Marks the successful completion of a transaction.
||Optional — A postconditional expression.
TCOMMIT marks the successful end of a transaction initiated by the corresponding TSTART.
TCOMMIT decrements the value of the $TLEVEL special variable. InterSystems IRIS terminates the transaction only if $TLEVEL goes to 0. Usually this is when TCOMMIT has been called as many times as TSTART. Changes made during nested transactions are not committed until $TLEVEL=0.
Calling TCOMMIT when $TLEVEL is already 0 results in a <COMMAND> error. This can occur if you issue a TCOMMIT when no transaction is in progress, when the number of TCOMMIT commands is larger than the number of TSTART commands, or following a TROLLBACK command. The corresponding $ZERROR value consists of <COMMAND>, the location of the error (for example +3^mytest), and the data literal *NoTransaction.
An optional postconditional expression. InterSystems IRIS executes the command if the postconditional expression is true (evaluates to a nonzero numeric value). InterSystems IRIS does not execute the command if the postconditional expression is false (evaluates to zero). For further details, refer to Command Postconditional Expressions in Using ObjectScript.
You use TCOMMIT with the TROLLBACK and TSTART commands. See TROLLBACK and TSTART for examples of how to use these transaction processing commands together.
Nested TSTART / TCOMMIT
InterSystems IRIS supports the nesting of the TSTART/TCOMMIT commands, so that modules can issue their TSTART/TCOMMIT pairs correctly, independent of any other TSTART/TCOMMIT issued in the modules that called them or in the modules they call. The current nesting level of the transaction is tracked by the special variable $TLEVEL. The transaction is committed when the outermost matching TCOMMIT is issued; that is, when $TLEVEL goes back to 0.
You can roll back individual nested transactions by calling TROLLBACK 1 or roll back all current transactions by calling TROLLBACK. TROLLBACK rolls back the whole transaction that is in effect — no matter how many levels of TSTART were issued — and sets $TLEVEL to 0.
A TCOMMIT command requests a flush of the journal data involved in that transaction to disk. Whether to wait for this disk write operation to complete is a configurable option:
To configure this option for the current process, use the %SYSTEM.Process.SynchCommit()Opens in a new tab method.
To configure this option system-wide, go to the Management Portal, select System Administration, Configuration, Additional Settings, Compatibility. View and edit the current setting of SynchCommit. When set to “true”, TCOMMIT does not complete until the journal data write operation completes. When set to “false”, TCOMMIT does not wait for the write operation to complete. The default is “false”. A restart is required for a change to the SynchCommit setting to take effect.

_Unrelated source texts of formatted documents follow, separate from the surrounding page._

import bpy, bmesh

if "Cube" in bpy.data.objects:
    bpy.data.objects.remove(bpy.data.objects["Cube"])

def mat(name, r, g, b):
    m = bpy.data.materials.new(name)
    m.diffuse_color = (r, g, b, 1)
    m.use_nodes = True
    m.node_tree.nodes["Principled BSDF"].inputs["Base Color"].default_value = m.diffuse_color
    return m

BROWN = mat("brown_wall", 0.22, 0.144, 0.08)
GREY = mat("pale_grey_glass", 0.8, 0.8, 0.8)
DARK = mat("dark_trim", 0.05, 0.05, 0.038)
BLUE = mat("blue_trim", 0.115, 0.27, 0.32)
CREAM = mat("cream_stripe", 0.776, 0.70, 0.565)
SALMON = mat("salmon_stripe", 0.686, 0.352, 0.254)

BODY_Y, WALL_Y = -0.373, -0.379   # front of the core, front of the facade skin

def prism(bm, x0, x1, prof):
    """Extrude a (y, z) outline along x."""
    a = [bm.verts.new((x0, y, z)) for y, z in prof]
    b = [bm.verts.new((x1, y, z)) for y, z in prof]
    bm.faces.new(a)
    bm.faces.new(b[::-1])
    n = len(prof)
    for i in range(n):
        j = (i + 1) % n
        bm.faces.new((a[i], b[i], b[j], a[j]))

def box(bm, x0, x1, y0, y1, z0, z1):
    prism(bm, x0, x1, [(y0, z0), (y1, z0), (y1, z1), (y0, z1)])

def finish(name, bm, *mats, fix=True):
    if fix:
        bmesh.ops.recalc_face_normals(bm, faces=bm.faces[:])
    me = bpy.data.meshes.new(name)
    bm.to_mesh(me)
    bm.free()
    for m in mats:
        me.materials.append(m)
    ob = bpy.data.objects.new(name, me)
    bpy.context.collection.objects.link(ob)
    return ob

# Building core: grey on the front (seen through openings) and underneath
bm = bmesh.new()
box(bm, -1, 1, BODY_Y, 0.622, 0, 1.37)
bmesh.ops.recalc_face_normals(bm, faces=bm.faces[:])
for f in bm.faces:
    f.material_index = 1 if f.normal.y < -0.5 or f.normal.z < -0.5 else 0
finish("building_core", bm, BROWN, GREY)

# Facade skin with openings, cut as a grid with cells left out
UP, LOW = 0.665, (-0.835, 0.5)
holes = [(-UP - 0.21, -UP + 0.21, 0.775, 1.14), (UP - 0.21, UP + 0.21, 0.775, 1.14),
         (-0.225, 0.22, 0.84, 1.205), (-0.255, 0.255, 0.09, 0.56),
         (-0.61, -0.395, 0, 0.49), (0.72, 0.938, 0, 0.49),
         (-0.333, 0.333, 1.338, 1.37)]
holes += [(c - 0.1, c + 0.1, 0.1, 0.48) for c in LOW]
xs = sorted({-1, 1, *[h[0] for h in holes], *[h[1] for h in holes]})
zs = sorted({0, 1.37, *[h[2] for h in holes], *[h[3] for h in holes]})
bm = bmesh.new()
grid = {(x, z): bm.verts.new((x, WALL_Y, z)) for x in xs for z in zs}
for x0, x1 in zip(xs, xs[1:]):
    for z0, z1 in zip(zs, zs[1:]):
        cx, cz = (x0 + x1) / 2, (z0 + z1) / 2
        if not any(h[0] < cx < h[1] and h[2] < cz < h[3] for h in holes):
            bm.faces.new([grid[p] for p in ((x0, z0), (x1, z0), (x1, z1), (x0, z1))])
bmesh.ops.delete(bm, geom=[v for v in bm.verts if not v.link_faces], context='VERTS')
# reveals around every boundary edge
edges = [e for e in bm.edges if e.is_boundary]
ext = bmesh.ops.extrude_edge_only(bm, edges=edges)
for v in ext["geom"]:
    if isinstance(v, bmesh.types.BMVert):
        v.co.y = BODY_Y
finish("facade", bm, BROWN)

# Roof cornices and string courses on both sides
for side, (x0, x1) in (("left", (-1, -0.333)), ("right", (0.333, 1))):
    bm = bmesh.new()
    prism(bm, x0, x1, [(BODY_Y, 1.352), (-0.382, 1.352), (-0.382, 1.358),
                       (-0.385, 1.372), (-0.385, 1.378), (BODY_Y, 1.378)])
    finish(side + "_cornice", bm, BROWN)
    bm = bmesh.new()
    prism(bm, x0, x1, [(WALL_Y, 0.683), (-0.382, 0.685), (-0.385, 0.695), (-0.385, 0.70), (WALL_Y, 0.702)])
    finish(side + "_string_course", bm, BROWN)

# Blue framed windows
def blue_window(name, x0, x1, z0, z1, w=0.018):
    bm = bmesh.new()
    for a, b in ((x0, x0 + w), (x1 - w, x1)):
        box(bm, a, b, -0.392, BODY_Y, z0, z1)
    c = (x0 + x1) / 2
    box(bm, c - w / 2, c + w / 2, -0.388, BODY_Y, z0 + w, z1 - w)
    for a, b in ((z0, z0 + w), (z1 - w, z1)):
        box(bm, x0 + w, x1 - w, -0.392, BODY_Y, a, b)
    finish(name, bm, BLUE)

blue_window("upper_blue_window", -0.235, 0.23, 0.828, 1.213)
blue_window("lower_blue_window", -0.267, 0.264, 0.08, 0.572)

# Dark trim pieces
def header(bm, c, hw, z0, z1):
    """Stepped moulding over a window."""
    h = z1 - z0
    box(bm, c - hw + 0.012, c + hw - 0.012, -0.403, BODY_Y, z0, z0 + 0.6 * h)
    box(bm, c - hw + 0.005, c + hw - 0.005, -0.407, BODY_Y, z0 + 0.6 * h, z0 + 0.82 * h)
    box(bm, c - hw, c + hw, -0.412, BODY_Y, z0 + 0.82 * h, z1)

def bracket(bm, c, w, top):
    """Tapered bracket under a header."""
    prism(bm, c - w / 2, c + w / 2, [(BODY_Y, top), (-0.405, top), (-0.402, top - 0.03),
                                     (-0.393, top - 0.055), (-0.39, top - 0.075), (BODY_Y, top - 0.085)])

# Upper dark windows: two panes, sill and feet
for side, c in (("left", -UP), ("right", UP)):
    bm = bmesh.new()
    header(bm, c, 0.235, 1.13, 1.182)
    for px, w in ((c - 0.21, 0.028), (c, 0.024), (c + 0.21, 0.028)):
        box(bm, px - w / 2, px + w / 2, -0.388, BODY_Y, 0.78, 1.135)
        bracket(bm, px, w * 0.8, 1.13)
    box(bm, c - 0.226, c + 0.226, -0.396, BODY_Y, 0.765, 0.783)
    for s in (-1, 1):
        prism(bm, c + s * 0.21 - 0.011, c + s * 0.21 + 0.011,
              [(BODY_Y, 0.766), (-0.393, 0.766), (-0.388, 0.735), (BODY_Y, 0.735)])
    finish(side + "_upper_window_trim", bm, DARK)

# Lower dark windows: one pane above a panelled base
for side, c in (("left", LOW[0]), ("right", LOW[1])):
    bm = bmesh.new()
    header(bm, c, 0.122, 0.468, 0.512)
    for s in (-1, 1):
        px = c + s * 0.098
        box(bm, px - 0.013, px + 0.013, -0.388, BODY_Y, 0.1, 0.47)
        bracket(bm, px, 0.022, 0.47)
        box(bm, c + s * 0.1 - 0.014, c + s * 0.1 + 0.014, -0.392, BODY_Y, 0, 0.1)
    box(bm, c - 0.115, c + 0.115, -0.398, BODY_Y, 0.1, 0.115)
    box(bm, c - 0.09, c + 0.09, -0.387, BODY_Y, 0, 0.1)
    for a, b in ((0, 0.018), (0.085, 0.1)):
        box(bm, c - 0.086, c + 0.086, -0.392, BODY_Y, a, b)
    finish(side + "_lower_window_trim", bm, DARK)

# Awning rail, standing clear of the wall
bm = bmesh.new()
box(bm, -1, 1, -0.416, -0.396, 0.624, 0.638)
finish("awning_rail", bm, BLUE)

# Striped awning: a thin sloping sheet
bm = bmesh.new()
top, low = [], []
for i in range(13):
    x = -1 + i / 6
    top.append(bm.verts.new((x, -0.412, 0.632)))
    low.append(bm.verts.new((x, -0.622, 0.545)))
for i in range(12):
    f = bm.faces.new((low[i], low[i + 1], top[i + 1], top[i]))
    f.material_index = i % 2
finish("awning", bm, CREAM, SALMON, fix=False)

SQL and Transactions
ObjectScript and SQL transaction commands are fully compatible and interchangeable, with the following exception:
ObjectScript TSTART and SQL START TRANSACTION both start a transaction if no transaction is current. However, START TRANSACTION does not support nested transactions. Therefore, if you need (or may need) nested transactions, it is preferable to start the transaction with TSTART. If you need compatibility with the SQL standard, use START TRANSACTION.
ObjectScript transaction processing provides limited support for nested transactions. SQL transaction processing supplies support for savepoints within transactions.